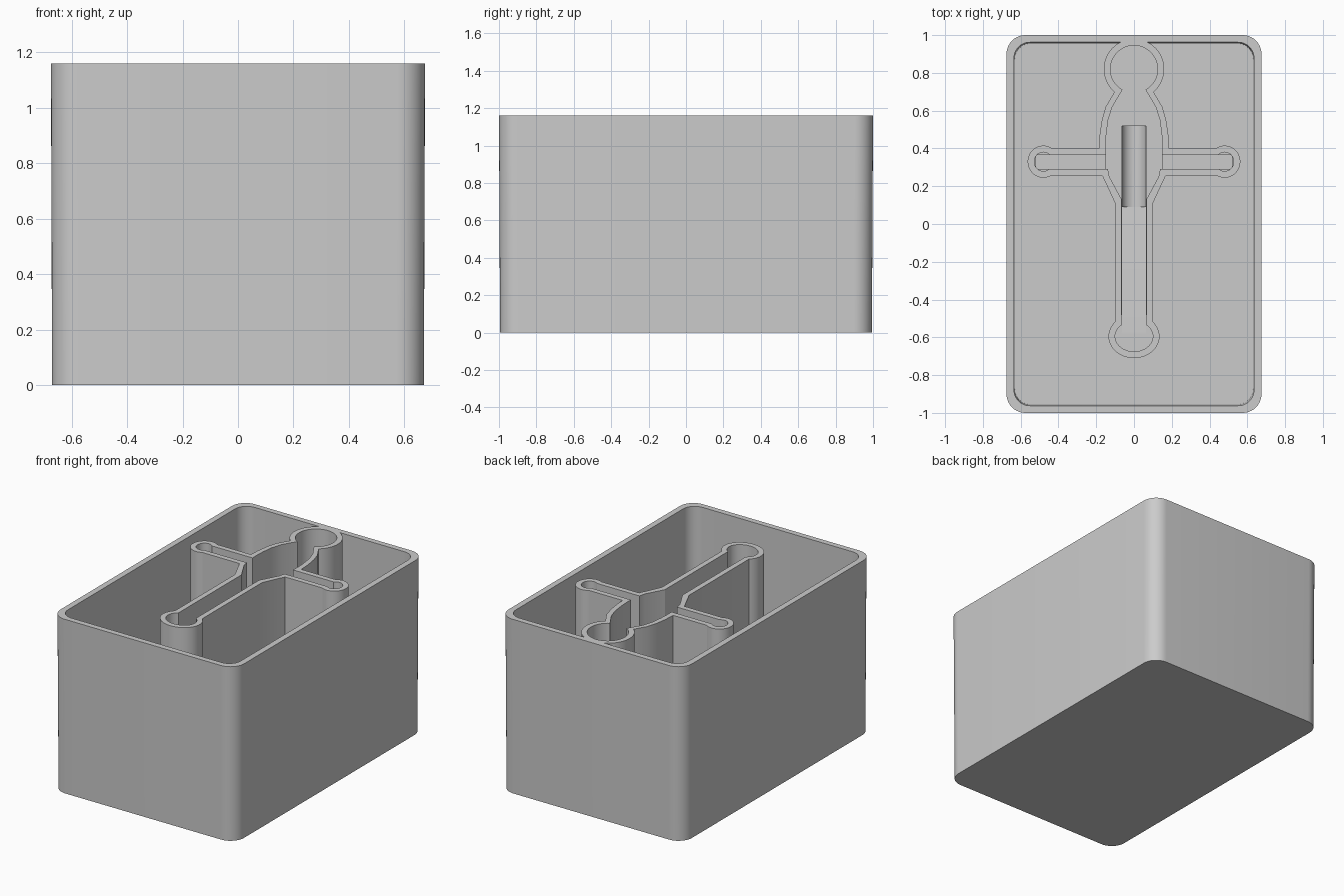
import bpy, bmesh
from math import sin, cos, pi

default = bpy.data.objects.get("Cube")
if default:
    bpy.data.objects.remove(default, do_unlink=True)

HEIGHT, FLOOR, ABOVE = 1.16, 0.10, 1.3


def prism(name, pts, lo, hi, axis="z", draft=0.0):
    """Extrude a closed profile along an axis; draft narrows the low end."""
    place = {"z": lambda a, b, c: (a, b, c),
             "x": lambda a, b, c: (c, a, b),
             "y": lambda a, b, c: (a, c, b)}[axis]
    bm = bmesh.new()
    low = [bm.verts.new(place(a * (1 - draft), b * (1 - draft), lo)) for a, b in pts]
    high = [bm.verts.new(place(a, b, hi)) for a, b in pts]
    bm.faces.new(low)
    bm.faces.new(high)
    for i in range(len(pts)):
        j = (i + 1) % len(pts)
        bm.faces.new((low[i], low[j], high[j], high[i]))
    bmesh.ops.recalc_face_normals(bm, faces=bm.faces)
    mesh = bpy.data.meshes.new(name)
    bm.to_mesh(mesh)
    bm.free()
    obj = bpy.data.objects.new(name, mesh)
    bpy.context.collection.objects.link(obj)
    return obj


def ellipse(x, y, rx, ry, n=48):
    return [(x + rx * cos(2 * pi * i / n), y + ry * sin(2 * pi * i / n)) for i in range(n)]


def rect(x0, x1, y0, y1):
    return [(x0, y0), (x1, y0), (x1, y1), (x0, y1)]


def rounded(w, d, r, n=10):
    pts = []
    for k, (sx, sy) in enumerate(((1, 1), (-1, 1), (-1, -1), (1, -1))):
        for i in range(n + 1):
            a = (k + i / n) * pi / 2
            pts.append((sx * (w - r) + r * cos(a), sy * (d - r) + r * sin(a)))
    return pts


def mirrored(half):
    return half + [(-x, y) for x, y in reversed(half)]


def combine(target, tool, operation):
    """Apply a boolean and discard the tool."""
    mod = target.modifiers.new("cut", "BOOLEAN")
    mod.operation, mod.solver, mod.object = operation, "EXACT", tool
    bpy.context.view_layer.objects.active = target
    bpy.ops.object.modifier_apply(modifier=mod.name)
    bpy.data.objects.remove(tool, do_unlink=True)


# Torso half-profiles, outside and inside of the divider wall
torso_outer = [(.10, .11), (.165, .25), (.18, .33), (.185, .40), (.182, .47),
               (.17, .55), (.15, .62), (.10, .705)]
torso_inner = [(.06, .12), (.13, .25), (.147, .33), (.15, .40), (.147, .47),
               (.137, .55), (.115, .62), (.06, .712)]


def figure(outer):
    """Profiles of the figure-shaped divider."""
    t = 0.035 if outer else 0.0
    shapes = [ellipse(0, .82, .125 + t, .125 + t),
              mirrored(torso_outer if outer else torso_inner),
              rect(-.065 - t, .065 + t, -.58, .16),
              ellipse(0, -.595, .10 + t, .08 + t)]
    for s in (-1, 1):
        shapes.append(ellipse(s * .48, .33, .048 + t, .05 + t))
    shapes.append(rect(-.48, .48, .29 - t, .365 + t))
    return shapes


# Box shell, hollowed around the divider
box = prism("box_with_figure_divider", rounded(.675, 1.0, .1), 0, HEIGHT, draft=.006)
cavity = prism("cavity", rounded(.636, .963, .085), FLOOR, ABOVE, draft=.007)
for pts in figure(True):
    combine(cavity, prism("divider_core", pts, -.1, ABOVE + .1), "DIFFERENCE")
combine(box, cavity, "DIFFERENCE")

# Hollow inside of the divider
for pts in figure(False):
    combine(box, prism("divider_hollow", pts, FLOOR, ABOVE), "DIFFERENCE")

# Recesses in the floor: arm slots, leg ramp and torso trough
for s in (-1, 1):
    slot = rect(*sorted((s * .15, s * .52)), .291, .364)
    combine(box, prism("arm_slot", slot, .07, .2), "DIFFERENCE")
ramp = [(-.57, FLOOR), (.09, .04), (.09, .2), (-.57, .2)]
combine(box, prism("leg_ramp", ramp, -.064, .064, axis="x"), "DIFFERENCE")
trough = ellipse(0, FLOOR + .003, .065, .065, 32)
combine(box, prism("torso_trough", trough, .09, .52, axis="y"), "DIFFERENCE")

# Plain grey finish
grey = bpy.data.materials.new("plain_grey")
grey.use_nodes = True
color = (.6, .6, .6, 1)
grey.diffuse_color = color
grey.node_tree.nodes["Principled BSDF"].inputs["Base Color"].default_value = color
box.data.materials.clear()
box.data.materials.append(grey)
for face in box.data.polygons:
    face.material_index = 0

bpy.ops.object.select_all(action="DESELECT")
box.select_set(True)
bpy.context.view_layer.objects.active = box
bpy.ops.object.shade_smooth_by_angle(angle=pi / 7)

::::::::::

# What is needed
From the material above, copy each line that includes the word "prism".

# Answer for the task
def prism(name, pts, lo, hi, axis="z", draft=0.0):
box = prism("box_with_figure_divider", rounded(.675, 1.0, .1), 0, HEIGHT, draft=.006)
cavity = prism("cavity", rounded(.636, .963, .085), FLOOR, ABOVE, draft=.007)
    combine(cavity, prism("divider_core", pts, -.1, ABOVE + .1), "DIFFERENCE")
    combine(box, prism("divider_hollow", pts, FLOOR, ABOVE), "DIFFERENCE")
    combine(box, prism("arm_slot", slot, .07, .2), "DIFFERENCE")
combine(box, prism("leg_ramp", ramp, -.064, .064, axis="x"), "DIFFERENCE")
combine(box, prism("torso_trough", trough, .09, .52, axis="y"), "DIFFERENCE")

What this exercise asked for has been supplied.